- “Be it Resolved …”:Referenda on Recent Scholarship in the Israel–Palestine Conflict
Be it resolved that the MLA urge the United States Department of State to contest Israel’s denials of entry to the West Bank by United States academics who have been invited to teach, confer, or do research at Palestinian universities.—MLA Resolution 2014-1
Resolution 2014-1 of the Modern Language Association (MLA), calling for relief from Israel’s rigidly discriminatory restrictions on the “right to entry” for U.S. academics into Israel and its occupied Palestinian territories, following contentious debate in the weeks preceding, was passed by the organization’s Delegate Assembly at its annual meeting in January 2014.1 Six months later, in June, the resolution was ultimately not ratified in a referendum put, according to MLA procedure,2 to the full membership of the influential academic association [End Page 190] representing faculty and students involved nationally and internationally in modern language studies. While differing significantly from the even more vociferously debated resolutions passed by related organizations in the previous year (2013) that called for a full academic boycott of Israeli institutions of higher education on the grounds of their complicity—both direct and indirect—in Israel’s “apartheid” policies of occupation of the Palestinian West Bank and Gaza and systemic discrimination against Israeli Arabs, the MLA resolution on the “right to entry” nonetheless engaged the same pressing questions of academic freedom and the legitimacy—and legality—of boycott as a political tactic in the popular struggle against colonialism, both neo- and settler, and on behalf of international human rights. Unlike the boycott resolutions of the Association for Asian American Studies, the American Studies Association and the Native American and Indigenous Studies Association, the MLA resolution had focused most specifically on a right to movement—the right, that is, of academics to travel to destinations in Israeli-occupied Palestine for the purposes of teaching, conferring, and/or conducting research in collaboration with Palestinian and other international colleagues. Such purposes necessarily entailed, however, other rights—such as the civil and political rights to freedom of expression and of association as well as the economic and social right to education, all enshrined in international rights covenants—and their recognition, as well as an acknowledgement of their abridgement under Israeli law for Palestinians and their supporters.
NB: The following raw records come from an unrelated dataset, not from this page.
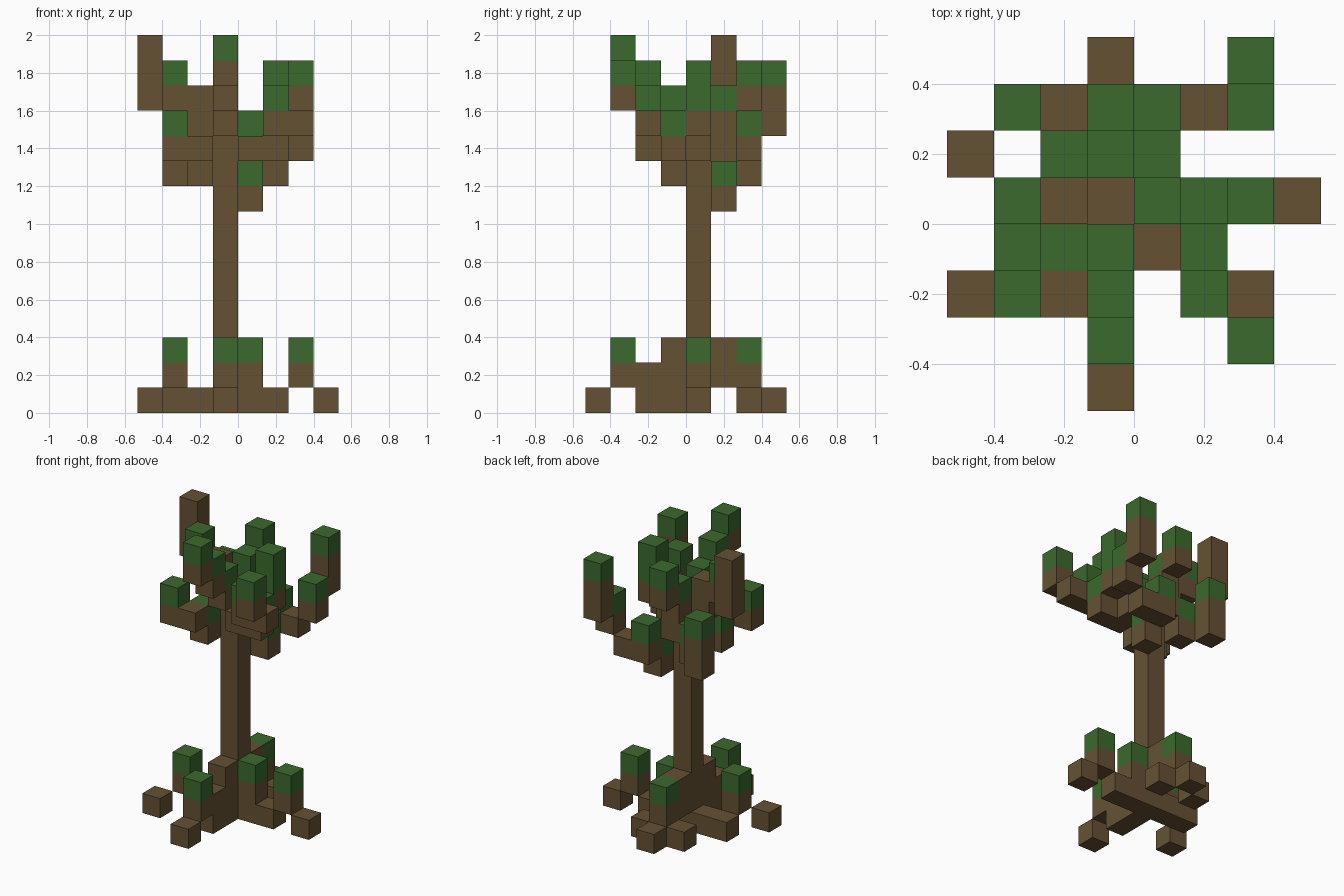
import bpy, bmesh
from mathutils import Vector

if "Cube" in bpy.data.objects:
    bpy.data.objects.remove(bpy.data.objects["Cube"], do_unlink=True)

UNIT = 2 / 15          # edge of one block
WOOD, LEAF = 0, 1


def make_material(name, rgb):
    mat = bpy.data.materials.new(name)
    mat.use_nodes = True
    colour = (*rgb, 1)
    mat.diffuse_color = colour
    mat.node_tree.nodes["Principled BSDF"].inputs["Base Color"].default_value = colour
    return mat


materials = [make_material("bark brown", (0.13, 0.083, 0.034)),
             make_material("leaf green", (0.043, 0.142, 0.026))]

limbs = {}             # limb name -> {cell: colour}


def column(limb, x, y, z, wood=1, leaf=0):
    """Stack wood blocks, then leaf blocks, upward from a cell."""
    cells = limbs.setdefault(limb, {})
    for k in range(wood + leaf):
        cells[(x, y, z + k)] = WOOD if k < wood else LEAF


# Trunk
column("trunk", -1, 0, 0, wood=11)

# Roots: each has a leafy knuckle raised off the ground and block toes
column("front_root", -1, -1, 0, wood=3)
column("front_root", -1, -2, 0, wood=2)
column("front_root", -1, -3, 1, leaf=1)
column("front_root", -1, -4, 0)

column("left_root", 0, 0, 0, wood=2, leaf=1)
column("left_root", 1, 0, 0)
column("left_root", 2, 0, 1, leaf=1)
column("left_root", 3, 0, 0)

column("back_root", -1, 1, 1, wood=2)
column("back_root", -1, 2, 1, leaf=1)
column("back_root", -1, 3, 0)
for side in (-2, 0):
    column("back_root", side, 2, 0)

for x in (-2, -3):
    column("right_root", x, 0, 0)
column("right_root", -3, -1, 1, leaf=1)
column("right_root", -4, -2, 0)

# Front branch: a straight stair with a leaf on every step
for step in (1, 2, 3):
    column("front_branch", -1, -step, 10 + step, leaf=1)

# Back branch
column("back_branch", -1, 1, 10, wood=2, leaf=1)
column("back_branch", -1, 2, 12, leaf=1)

# Left branch
column("left_branch", 0, 0, 10, leaf=1)
column("left_branch", 1, 0, 11, leaf=2)

# Right branch with the bare upright tip
column("right_branch", -2, 0, 11, wood=2)
column("right_branch", -3, 0, 12, leaf=1)
column("right_branch", -4, 1, 12, wood=3)

# Front left branch
column("front_left_branch", 0, -1, 10)
column("front_left_branch", 1, -1, 10, leaf=1)
column("front_left_branch", 1, -2, 11, leaf=1)
column("front_left_branch", 2, -2, 11)
column("front_left_branch", 2, -3, 12, leaf=1)

# Back left branch
column("back_left_branch", 0, 1, 8, leaf=1)
column("back_left_branch", 0, 2, 9, leaf=1)
column("back_left_branch", 1, 2, 9)
column("back_left_branch", 2, 2, 10, leaf=1)
column("back_left_branch", 2, 3, 11, wood=2, leaf=1)

# Front right branch
column("front_right_branch", -2, -1, 9, leaf=1)
column("front_right_branch", -2, -2, 10)
column("front_right_branch", -3, -2, 10, leaf=1)

# Back right branch
column("back_right_branch", -2, 1, 9, leaf=1)
column("back_right_branch", -3, 2, 9, wood=2, leaf=1)

occupied = {cell for cells in limbs.values() for cell in cells}


def build_limb(name, cells):
    """Make one mesh from the exposed faces of a limb's blocks."""
    bm = bmesh.new()
    for cell, colour in cells.items():
        centre = Vector(cell) + Vector((0.5, 0.5, 0.5))
        for axis in range(3):
            for sign in (-1, 1):
                normal = Vector((0, 0, 0))
                normal[axis] = sign
                if tuple(int(a + b) for a, b in zip(cell, normal)) in occupied:
                    continue
                u = Vector((0, 0, 0))
                u[(axis + 1) % 3] = 0.5
                v = normal.cross(u)
                mid = centre + normal / 2
                corners = (mid - u - v, mid + u - v, mid + u + v, mid - u + v)
                face = bm.faces.new([bm.verts.new(c * UNIT) for c in corners])
                face.material_index = colour
    bmesh.ops.remove_doubles(bm, verts=bm.verts, dist=UNIT / 100)
    bmesh.ops.dissolve_limit(bm, angle_limit=0.01, verts=bm.verts,
                             edges=bm.edges, delimit={'MATERIAL'})
    mesh = bpy.data.meshes.new(name)
    bm.to_mesh(mesh)
    bm.free()
    for mat in materials:
        mesh.materials.append(mat)
    bpy.context.collection.objects.link(bpy.data.objects.new(name, mesh))


for limb_name, limb_cells in limbs.items():
    build_limb(limb_name, limb_cells)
The acrimonious public debates and vituperative intellectual skirmishes—in print, online, and before and behind the scenes of sponsored panel discussions—occasioned by these resolutions and their eventual consideration and passage and/or defeat by important U.S. academic organizations were not without a specific context, historic and political, that provided both substance and subterfuge to the critical exchanges among and between scholars, colleagues, and solidarity activists involved in academic protocols, international human rights, and research imperatives, with regard in particular to the “question of Palestine.” Four recent books—among numerous other similar contributions to a growing library—suggest but some of the fault lines that complicate and riddle this persistent question—the “question of Palestine,” in other words—as it challenges the very grounds of academic pursuits, intellectual exchange, and educational priorities. Informed [End Page 191] by diverse disciplinary and professional commitments, including journalism and sociology, the works testify variously to the partisan disputation that continues to characterize—and even at times to character assassinate—participation in the historico-cultural colloquy. The Case for Sanctions against Israel, edited by Audrea Lim, offers a collection of essays by critics from multiple backgrounds discussing the exigencies of the Boycott, Divestment and Sanctions (BDS) Movement and its call for collective international—and interdisciplinary—action against Israel’s occupation policies, as part of a Palestinian-initiated movement that has especially riled both pro-Israel spokespersons and putative defenders of academic freedom. The very title—The Case for—indicates, however, the polemical position assumed by the contributors to the volume, but nonetheless allows for...